Required action ▸ Starting at the first line of the entries below, restate each line exactly until you reach the line with "def inlay(name, strips, matrix, keep_sharp=lambda", and print that one too. Leave the pictures out and stop there.

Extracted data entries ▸

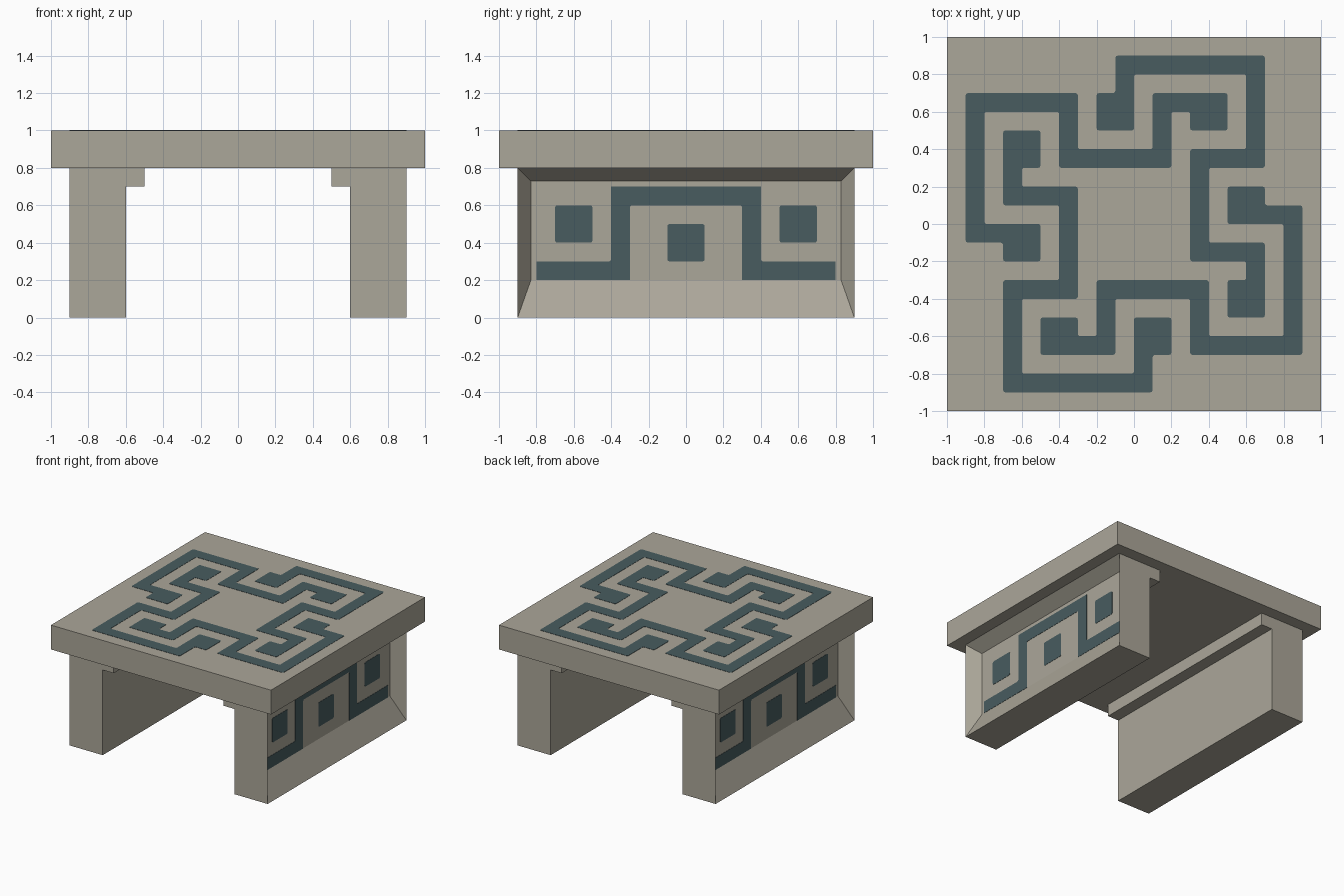
import bpy, bmesh
from math import pi
from mathutils import Matrix

if "Cube" in bpy.data.objects:
    bpy.data.objects.remove(bpy.data.objects["Cube"])

INLAY = 0.002


def material(name, rgb):
    mat = bpy.data.materials.new(name)
    mat.use_nodes = True
    mat.diffuse_color = (*rgb, 1)
    mat.node_tree.nodes["Principled BSDF"].inputs["Base Color"].default_value = (*rgb, 1)
    return mat


stone = material("warm grey stone", (0.41, 0.385, 0.32))
teal = material("dark teal inlay", (0.065, 0.107, 0.115))


def finish(bm, name, mat):
    bmesh.ops.recalc_face_normals(bm, faces=bm.faces)
    mesh = bpy.data.meshes.new(name)
    bm.to_mesh(mesh)
    bm.free()
    mesh.materials.append(mat)
    obj = bpy.data.objects.new(name, mesh)
    bpy.context.collection.objects.link(obj)
    return obj


def extrude_up(bm, vector):
    ext = bmesh.ops.extrude_face_region(bm, geom=bm.faces[:])
    verts = [g for g in ext["geom"] if isinstance(g, bmesh.types.BMVert)]
    bmesh.ops.translate(bm, verts=verts, vec=vector)


def inlay(name, strips, matrix, keep_sharp=lambda co: False):
    """Thin plate joined from strips (x0, x1, y0, y1) in tenths of a unit."""
    cells = {(i, j) for x0, x1, y0, y1 in strips
             for i in range(x0, x1) for j in range(y0, y1)}
    bm = bmesh.new()
    for i, j in sorted(cells):
        corners = ((i, j), (i + 1, j), (i + 1, j + 1), (i, j + 1))
        bm.faces.new([bm.verts.new((x / 10, y / 10, 0)) for x, y in corners])
    bmesh.ops.remove_doubles(bm, verts=bm.verts, dist=0.001)
    bmesh.ops.dissolve_limit(bm, angle_limit=0.01, verts=bm.verts, edges=bm.edges)
    # Soften the corners of the outline
    corners = []
    for v in bm.verts:
        rim = [e for e in v.link_edges if e.is_boundary]
        if len(rim) == 2 and not keep_sharp(v.co):
            a, b = [(e.other_vert(v).co - v.co).normalized() for e in rim]
            if abs(a.dot(b)) < 0.5:
                corners.append(v)
    bmesh.ops.bevel(bm, geom=corners, offset=0.012, segments=2,
                    profile=0.5, affect='VERTICES')
    extrude_up(bm, (0, 0, INLAY))
    bm.transform(matrix)
    return finish(bm, name, teal)


# Table top slab
bm = bmesh.new()
bmesh.ops.create_cube(bm, size=1, matrix=Matrix.Translation((0, 0, 0.9)) @ Matrix.Diagonal((2, 2, 0.2, 1)))
finish(bm, "table_top", stone)

# Meander on the top: one arm turned four times
arm = [(-2, 0, 5, 7), (-1, 0, 5, 9), (-1, 7, 8, 9), (6, 7, 3, 9), (3, 7, 3, 4),
       (3, 4, -2, 4), (3, 7, -2, -1), (6, 7, -5, -1), (5, 7, -5, -3)]
for k in range(4):
    inlay(f"top_meander_{k + 1}", arm,
          Matrix.Translation((0, 0, 1)) @ Matrix.Rotation(k * pi / 2, 4, 'Z'))

# Side panel pattern: stepped band and three squares
band = [(-8, -3, 2, 3), (-4, -3, 2, 7), (-4, 4, 6, 7), (3, 4, 2, 7), (3, 8, 2, 3)]
squares = [(-7, -5, 4, 6), (-1, 1, 3, 5), (5, 7, 4, 6)]


def on_panel_rim(co):
    return abs(co.x) > 0.79 or co.y < 0.21 or co.y > 0.69


leg_profile = [(0.6, 0), (0.9, 0), (0.9, 0.8), (0.5, 0.8), (0.5, 0.7), (0.6, 0.7)]
for side, turn in (("left", 0), ("right", pi)):
    spin = Matrix.Rotation(turn, 4, 'Z')

    # Slab leg with inner ledge
    bm = bmesh.new()
    bm.faces.new([bm.verts.new((x, -0.9, z)) for x, z in leg_profile])
    extrude_up(bm, (0, 1.8, 0))
    bmesh.ops.recalc_face_normals(bm, faces=bm.faces)
    # Sunken panel in the outer face
    outer = [f for f in bm.faces if f.normal.x > 0.9 and f.calc_center_median().x > 0.85]
    bmesh.ops.inset_region(bm, faces=outer, thickness=0.1)
    for v in outer[0].verts:
        v.co.x = 0.8
        v.co.z = max(v.co.z, 0.2)
    bm.transform(spin)
    finish(bm, side + "_leg", stone)

    # Inlays: pattern x runs along y, pattern y runs up
    upright = Matrix(((0, 0, 1, 0.8), (1, 0, 0, 0), (0, 1, 0, 0), (0, 0, 0, 1)))
    inlay(side + "_panel_band", band, spin @ upright, on_panel_rim)
    for n, square in enumerate(squares):
        inlay(f"{side}_panel_square_{n + 1}", [square], spin @ upright)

Solved exercise ▸
import bpy, bmesh
from math import pi
from mathutils import Matrix

if "Cube" in bpy.data.objects:
    bpy.data.objects.remove(bpy.data.objects["Cube"])

INLAY = 0.002


def material(name, rgb):
    mat = bpy.data.materials.new(name)
    mat.use_nodes = True
    mat.diffuse_color = (*rgb, 1)
    mat.node_tree.nodes["Principled BSDF"].inputs["Base Color"].default_value = (*rgb, 1)
    return mat


stone = material("warm grey stone", (0.41, 0.385, 0.32))
teal = material("dark teal inlay", (0.065, 0.107, 0.115))


def finish(bm, name, mat):
    bmesh.ops.recalc_face_normals(bm, faces=bm.faces)
    mesh = bpy.data.meshes.new(name)
    bm.to_mesh(mesh)
    bm.free()
    mesh.materials.append(mat)
    obj = bpy.data.objects.new(name, mesh)
    bpy.context.collection.objects.link(obj)
    return obj


def extrude_up(bm, vector):
    ext = bmesh.ops.extrude_face_region(bm, geom=bm.faces[:])
    verts = [g for g in ext["geom"] if isinstance(g, bmesh.types.BMVert)]
    bmesh.ops.translate(bm, verts=verts, vec=vector)


def inlay(name, strips, matrix, keep_sharp=lambda co: False):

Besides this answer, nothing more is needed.